# EXERCISE INSTRUCTIONS
This exercise requires an exact output of the listing, images omitted.

# DATA EXCERPTS
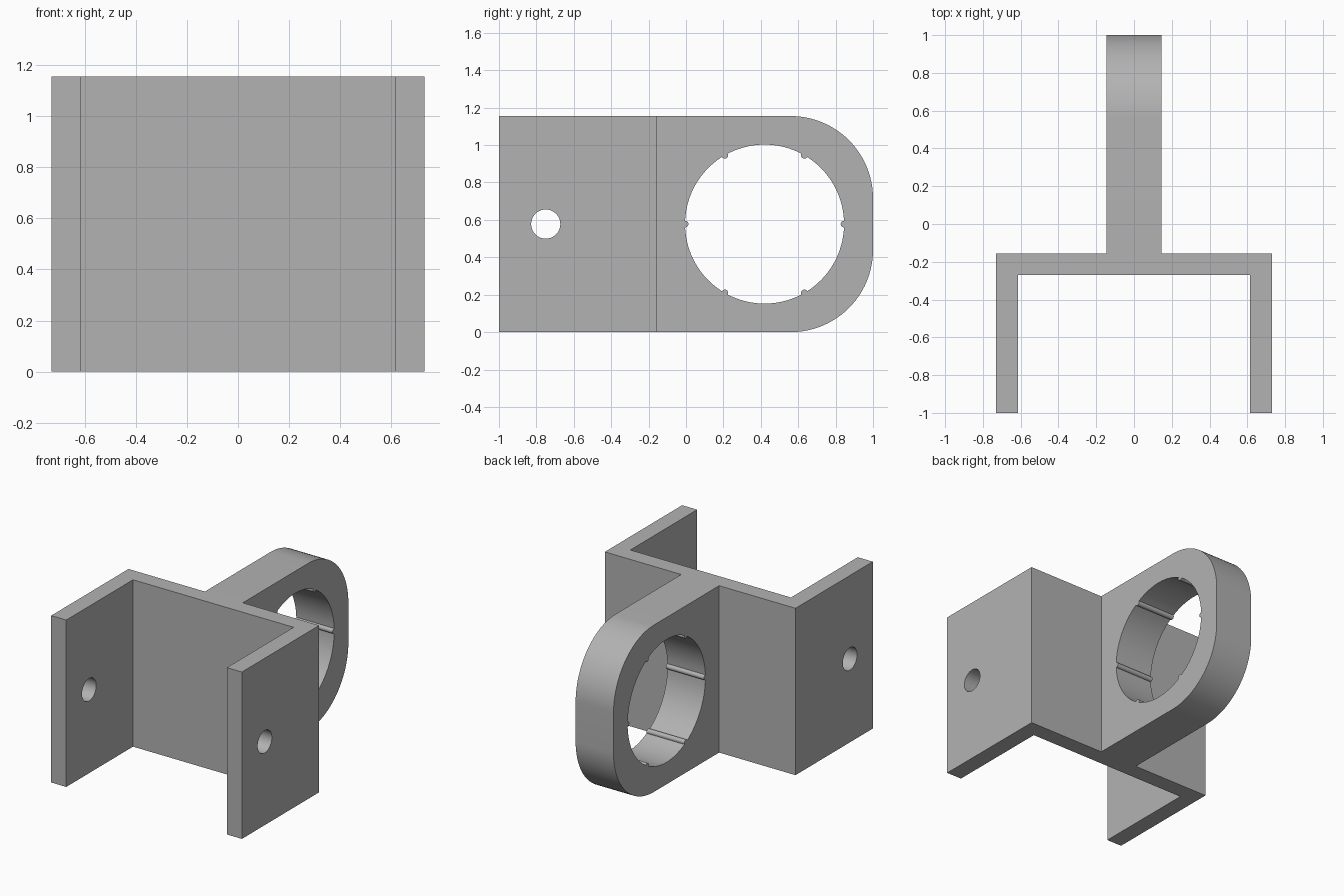
import bpy, bmesh
from math import cos, sin, pi, radians

cube = bpy.data.objects.get("Cube")
if cube:
    bpy.data.objects.remove(cube, do_unlink=True)

HEIGHT = 1.155
MID = HEIGHT / 2

grey = bpy.data.materials.new("plain grey")
grey.use_nodes = True
colour = (0.448, 0.448, 0.448, 1)
grey.diffuse_color = colour
grey.node_tree.nodes["Principled BSDF"].inputs["Base Color"].default_value = colour


def prism(name, points, offset):
    """Extrude a closed outline along the offset vector."""
    bm = bmesh.new()
    face = bm.faces.new([bm.verts.new(p) for p in points])
    new = bmesh.ops.extrude_face_region(bm, geom=[face])["geom"]
    bmesh.ops.translate(bm, vec=offset, verts=[v for v in new if isinstance(v, bmesh.types.BMVert)])
    bmesh.ops.recalc_face_normals(bm, faces=bm.faces)
    mesh = bpy.data.meshes.new(name)
    bm.to_mesh(mesh)
    bm.free()
    obj = bpy.data.objects.new(name, mesh)
    bpy.context.collection.objects.link(obj)
    mesh.materials.append(grey)
    return obj


def arc(cy, cz, r, start, end, steps):
    angles = [start + (end - start) * i / steps for i in range(steps + 1)]
    return [(cy + r * cos(a), cz + r * sin(a)) for a in angles]


# Forked bracket with rear arm: half of the plan outline, mirrored across x
half = [(0.145, 1), (0.145, -0.155), (0.73, -0.155), (0.73, -1), (0.615, -1), (0.615, -0.27)]
plan = half + [(-x, y) for x, y in reversed(half)]
bracket = prism("bracket", [(x, y, 0) for x, y in plan], (0, 0, HEIGHT))

# Rounded end of the arm
bm = bmesh.new()
bm.from_mesh(bracket.data)
ends = [e for e in bm.edges if all(v.co.y > 0.99 for v in e.verts)
        and abs(e.verts[0].co.z - e.verts[1].co.z) < 0.01]
bmesh.ops.bevel(bm, geom=ends, offset=0.44, segments=24, profile=0.5, affect='EDGES')
bm.to_mesh(bracket.data)
bm.free()

# Ring opening with six small ridges, and the pin hole through both fork plates
RING, RIDGE, RING_Y = 0.425, 0.018, 0.42
gap = RIDGE / RING
ring = []
for k in range(6):
    a = k * pi / 3
    ring += arc(RING_Y + RING * cos(a), MID + RING * sin(a), RIDGE, a - pi / 2, a - 3 * pi / 2, 10)
    ring += arc(RING_Y, MID, RING, a + gap, a + pi / 3 - gap, 16)[1:-1]
pin = arc(-0.75, MID, 0.078, 0, 2 * pi, 40)[:-1]

for name, outline in (("ring_cutter", ring), ("pin_cutter", pin)):
    cutter = prism(name, [(-1, y, z) for y, z in outline], (2, 0, 0))
    cutter.hide_render = True
    cutter.hide_set(True)
    mod = bracket.modifiers.new(name, 'BOOLEAN')
    mod.operation = 'DIFFERENCE'
    mod.solver = 'EXACT'
    mod.object = cutter

# Apply the cuts, then smooth the curved walls
bpy.ops.object.select_all(action='DESELECT')
bracket.select_set(True)
bpy.context.view_layer.objects.active = bracket
for mod in list(bracket.modifiers):
    cutter = mod.object
    bpy.ops.object.modifier_apply(modifier=mod.name)
    bpy.data.objects.remove(cutter, do_unlink=True)
bpy.ops.object.shade_smooth_by_angle(angle=radians(30))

# OUTPUT OF THE TASK
import bpy, bmesh
from math import cos, sin, pi, radians

cube = bpy.data.objects.get("Cube")
if cube:
    bpy.data.objects.remove(cube, do_unlink=True)

HEIGHT = 1.155
MID = HEIGHT / 2

grey = bpy.data.materials.new("plain grey")
grey.use_nodes = True
colour = (0.448, 0.448, 0.448, 1)
grey.diffuse_color = colour
grey.node_tree.nodes["Principled BSDF"].inputs["Base Color"].default_value = colour


def prism(name, points, offset):
    """Extrude a closed outline along the offset vector."""
    bm = bmesh.new()
    face = bm.faces.new([bm.verts.new(p) for p in points])
    new = bmesh.ops.extrude_face_region(bm, geom=[face])["geom"]
    bmesh.ops.translate(bm, vec=offset, verts=[v for v in new if isinstance(v, bmesh.types.BMVert)])
    bmesh.ops.recalc_face_normals(bm, faces=bm.faces)
    mesh = bpy.data.meshes.new(name)
    bm.to_mesh(mesh)
    bm.free()
    obj = bpy.data.objects.new(name, mesh)
    bpy.context.collection.objects.link(obj)
    mesh.materials.append(grey)
    return obj


def arc(cy, cz, r, start, end, steps):
    angles = [start + (end - start) * i / steps for i in range(steps + 1)]
    return [(cy + r * cos(a), cz + r * sin(a)) for a in angles]


# Forked bracket with rear arm: half of the plan outline, mirrored across x
half = [(0.145, 1), (0.145, -0.155), (0.73, -0.155), (0.73, -1), (0.615, -1), (0.615, -0.27)]
plan = half + [(-x, y) for x, y in reversed(half)]
bracket = prism("bracket", [(x, y, 0) for x, y in plan], (0, 0, HEIGHT))

# Rounded end of the arm
bm = bmesh.new()
bm.from_mesh(bracket.data)
ends = [e for e in bm.edges if all(v.co.y > 0.99 for v in e.verts)
        and abs(e.verts[0].co.z - e.verts[1].co.z) < 0.01]
bmesh.ops.bevel(bm, geom=ends, offset=0.44, segments=24, profile=0.5, affect='EDGES')
bm.to_mesh(bracket.data)
bm.free()

# Ring opening with six small ridges, and the pin hole through both fork plates
RING, RIDGE, RING_Y = 0.425, 0.018, 0.42
gap = RIDGE / RING
ring = []
for k in range(6):
    a = k * pi / 3
    ring += arc(RING_Y + RING * cos(a), MID + RING * sin(a), RIDGE, a - pi / 2, a - 3 * pi / 2, 10)
    ring += arc(RING_Y, MID, RING, a + gap, a + pi / 3 - gap, 16)[1:-1]
pin = arc(-0.75, MID, 0.078, 0, 2 * pi, 40)[:-1]

for name, outline in (("ring_cutter", ring), ("pin_cutter", pin)):
    cutter = prism(name, [(-1, y, z) for y, z in outline], (2, 0, 0))
    cutter.hide_render = True
    cutter.hide_set(True)
    mod = bracket.modifiers.new(name, 'BOOLEAN')
    mod.operation = 'DIFFERENCE'
    mod.solver = 'EXACT'
    mod.object = cutter

# Apply the cuts, then smooth the curved walls
bpy.ops.object.select_all(action='DESELECT')
bracket.select_set(True)
bpy.context.view_layer.objects.active = bracket
for mod in list(bracket.modifiers):
    cutter = mod.object
    bpy.ops.object.modifier_apply(modifier=mod.name)
    bpy.data.objects.remove(cutter, do_unlink=True)
bpy.ops.object.shade_smooth_by_angle(angle=radians(30))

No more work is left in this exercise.